Illustrator: Alex Horley
Potions class disaster provides us the perfect facial expression for Neville when he, inevitably, messes up on something. He has that sort of look on his face with sheer disappointment as everyone else in the background is shocked, or in Snape‘s case, it seems like he is upset but also excited that it’s another Gryffindor who has committed such a travesty. The elements of green that are used in this image are perfect for what I would think a potion would look like in Snape‘s class. Most likely brewing something foul and slimy as a representation of what he wants the students to experience in his class. The rising smoke, exploding movement in the cauldron and splatter of potion are great images for a disaster in potions class.
Card name: Madam Malkin’s Robes
Illustrator: Greg Hildebrandt
The illustration that we see for Madam Malkin’s Robes is one that has been used before in other promotional materials for the Harry Potter TCG, in addition to this card. The rivalry between the two students, Harry and Draco, is a perfect set up for how we expect them to behave when engaging in the mundane robe fitting for school. They are both annoyed to have run into each other, their attitudes are bursting from their posture with arms folded. Additionally, the playful illustration of Madame Malkin‘s attire adds a cool element to the fierce and fiery tension that is building in the scene.

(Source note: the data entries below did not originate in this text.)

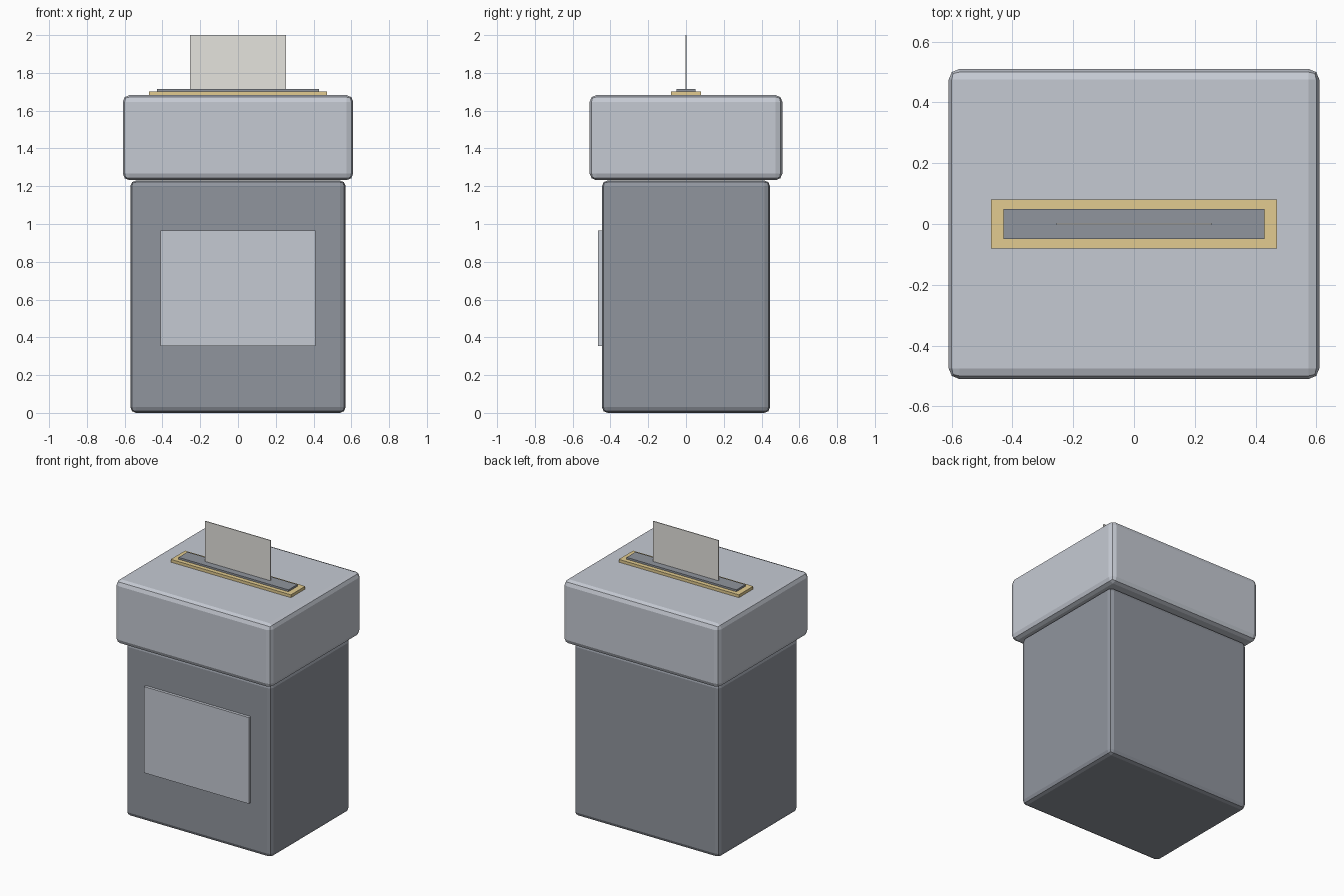
import bpy

default = bpy.data.objects.get("Cube")
if default:
    bpy.data.objects.remove(default, do_unlink=True)


def material(name, rgb):
    mat = bpy.data.materials.new(name)
    mat.use_nodes = True
    color = (*rgb, 1.0)
    mat.diffuse_color = color
    mat.node_tree.nodes["Principled BSDF"].inputs["Base Color"].default_value = color
    return mat


def box(name, size, center, mat, bevel=0.0):
    bpy.ops.mesh.primitive_cube_add(size=1, location=center)
    obj = bpy.context.object
    obj.name = name
    obj.scale = size
    bpy.ops.object.transform_apply(location=False, rotation=False, scale=True)
    obj.data.materials.append(mat)
    if bevel:
        mod = obj.modifiers.new("rounded_edges", "BEVEL")
        mod.width = bevel
        mod.segments = 2
    return obj


dark_grey = material("dark_grey", (0.28, 0.30, 0.34))
light_grey = material("light_grey", (0.56, 0.59, 0.65))
brass = material("brass", (0.76, 0.60, 0.28))
paper_white = material("paper_white", (0.78, 0.77, 0.73))

# Box body and overhanging lid
box("body", (1.14, 0.89, 1.23), (0, 0, 0.615), dark_grey, 0.03)
box("lid", (1.22, 1.02, 0.45), (0, 0, 1.457), light_grey, 0.035)

# Plain plate on the front
box("front_plate", (0.82, 0.03, 0.61), (0, -0.45, 0.66), light_grey)

# Slot with its trim, and the sheet standing in it
box("slot_trim", (0.94, 0.16, 0.03), (0, 0, 1.687), brass)
box("slot", (0.86, 0.10, 0.03), (0, 0, 1.70), dark_grey)
box("paper_sheet", (0.51, 0.006, 0.32), (0, 0, 1.84), paper_white)
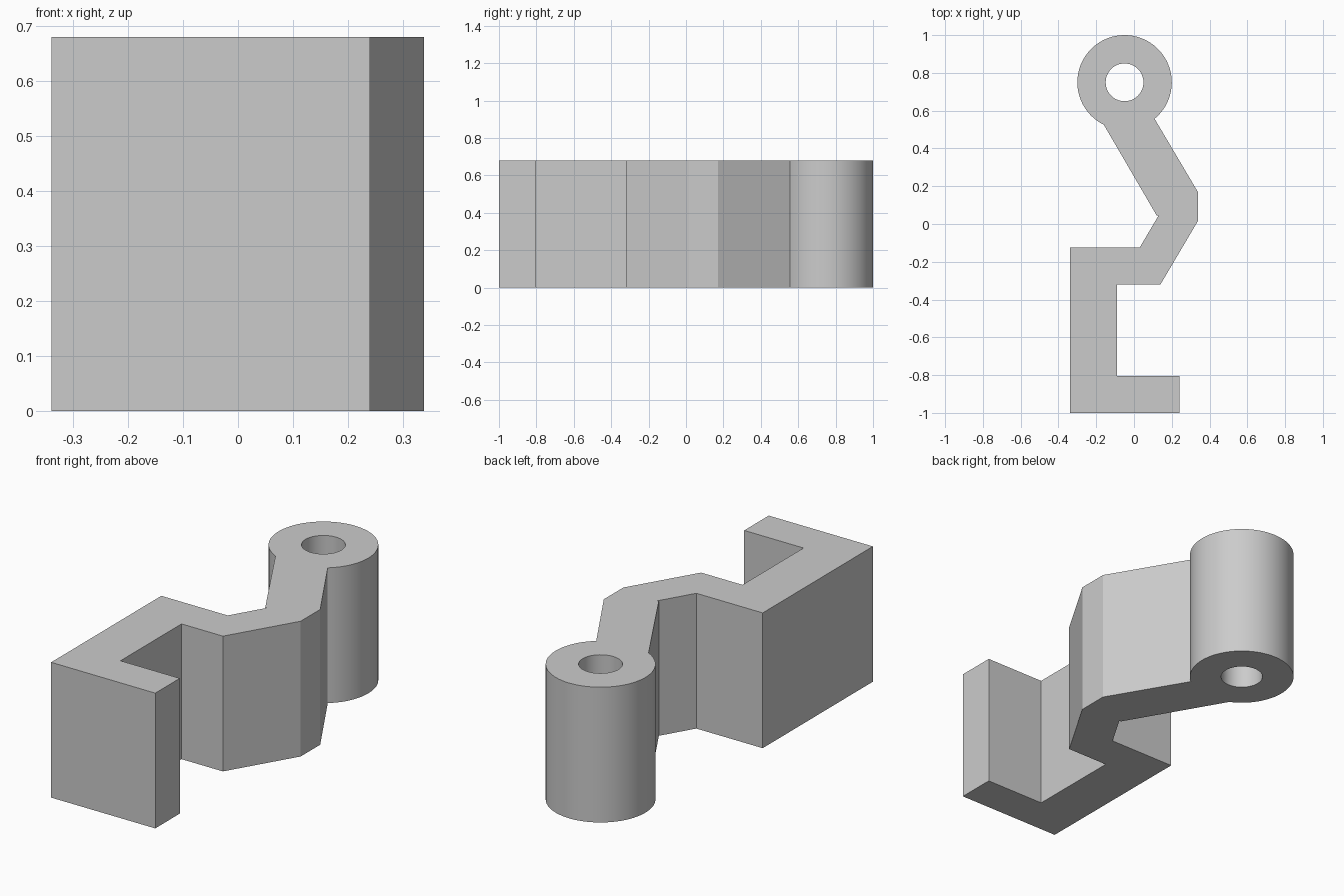
import bpy, bmesh, math
from mathutils import Vector

HEIGHT = 0.68
EYE = Vector((-0.05, 0.75))
EYE_RADIUS, HOLE_RADIUS = 0.25, 0.1

cube = bpy.data.objects.get("Cube")
if cube:
    bpy.data.objects.remove(cube, do_unlink=True)

# Plain grey material
grey = bpy.data.materials.new("grey")
grey.use_nodes = True
colour = (0.6, 0.6, 0.6, 1)
grey.diffuse_color = colour
grey.node_tree.nodes["Principled BSDF"].inputs["Base Color"].default_value = colour


def arc(radius, start, end, steps):
    """Points on a circle around the eye, angles in degrees."""
    angles = [math.radians(start + (end - start) * i / steps) for i in range(steps + 1)]
    return [EYE + radius * Vector((math.cos(a), math.sin(a))) for a in angles]


def add_loop(bm, points):
    verts = [bm.verts.new((p[0], p[1], 0)) for p in points]
    return [bm.edges.new((v, verts[(i + 1) % len(verts)])) for i, v in enumerate(verts)]


# Hook and bent arm, then round eye, then back along the other side
outline = [
    (-0.339, -1), (0.24, -1), (0.24, -0.805), (-0.09, -0.805),
    (-0.09, -0.32), (0.14, -0.32), (0.338, 0.015), (0.338, 0.17),
]
outline += arc(EYE_RADIUS, -50.5, 244, 72)
outline += [(0.12, 0.045), (0.13, 0.045), (0.03, -0.125), (-0.339, -0.125)]
hole = arc(HOLE_RADIUS, 0, 360, 48)[:-1]

# Fill the profile around the hole and extrude it upwards
bm = bmesh.new()
edges = add_loop(bm, outline) + add_loop(bm, hole)
bmesh.ops.triangle_fill(bm, edges=edges, use_beauty=True)
result = bmesh.ops.extrude_face_region(bm, geom=bm.faces[:], use_keep_orig=True)
top = [g for g in result["geom"] if isinstance(g, bmesh.types.BMVert)]
bmesh.ops.translate(bm, verts=top, vec=(0, 0, HEIGHT))
bmesh.ops.recalc_face_normals(bm, faces=bm.faces[:])

mesh = bpy.data.meshes.new("hooked_arm")
bm.to_mesh(mesh)
bm.free()
mesh.materials.append(grey)
arm = bpy.data.objects.new("hooked_arm", mesh)
bpy.context.collection.objects.link(arm)

# Smooth the round eye and keep the corners sharp
bpy.ops.object.select_all(action="DESELECT")
arm.select_set(True)
bpy.context.view_layer.objects.active = arm
bpy.ops.object.shade_smooth_by_angle(angle=math.radians(25))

ADVENTURES AT HOGWARTS
Card name: Midnight Duel
Illustrator: Ken Steacy
One of my favorite lustrations that comes straight from chapter 9 in Philosopher’s Stone. “The Midnight Dual” is one of the greatest adventures that Harry and his friends embark on in the first book where Draco challenges Harry to a wizard duel and Harry, not wanting to be seen as a coward, heads off to meet Draco. Harry fails to realize that Draco has told Filch of his Midnight wander of the castle in hopes that he is caught and expelled. With Ron, Hermione and Neville following in Harry’s wake, they head off into the Forbidden Corridor where they are face-to face with Fluffy, the three headed dog. I love in this imagery that Harry can show his strength and resilience while we see Neville crouching behind Harry in the background. Hermione and Ron are gazing up at the scene with nervousness in their eyes but it’s clear that this won’t be their last adventure together. The details of the trophies behind them, their school robes and everlasting friendship in this image can make any fan of this scene jealous that they weren’t standing next to Harry, wands out.
CHAMBER OF SECRETS
Card name: The Burrow
Illustrator: Dennis Calero
The rich saturation of color that is painted in the each of these details for The Burrow creates intrigue and a desire to study the fine details of this piece. There is always something happening at the Weasleys beloved home and we can see this in the illumination casted in each window, on all levels of the house. When I look at this image, I can imagine Molly cooking in the kitchen while the twins are upstairs playing some joke on Ron and Ginni preparing her outfit for the next morning. This image breathes life into a house that is so full of life on its own. It’s quirky twists and turns show just how magical the family is who inhabit it.
Compiling this list was extremely difficult to do, the art used for the Harry Potter TCG is something so stunning and unique. As I mentioned before, I could have this list go on for pages as there are so many great images used, but this is a good start. For those who are a fan of the HPTCG, be sure to take a few extra moments and gather the small details in each illustration, the artists worked tirelessly at ensuring that they stayed true to the sense and did a wonderful job at it.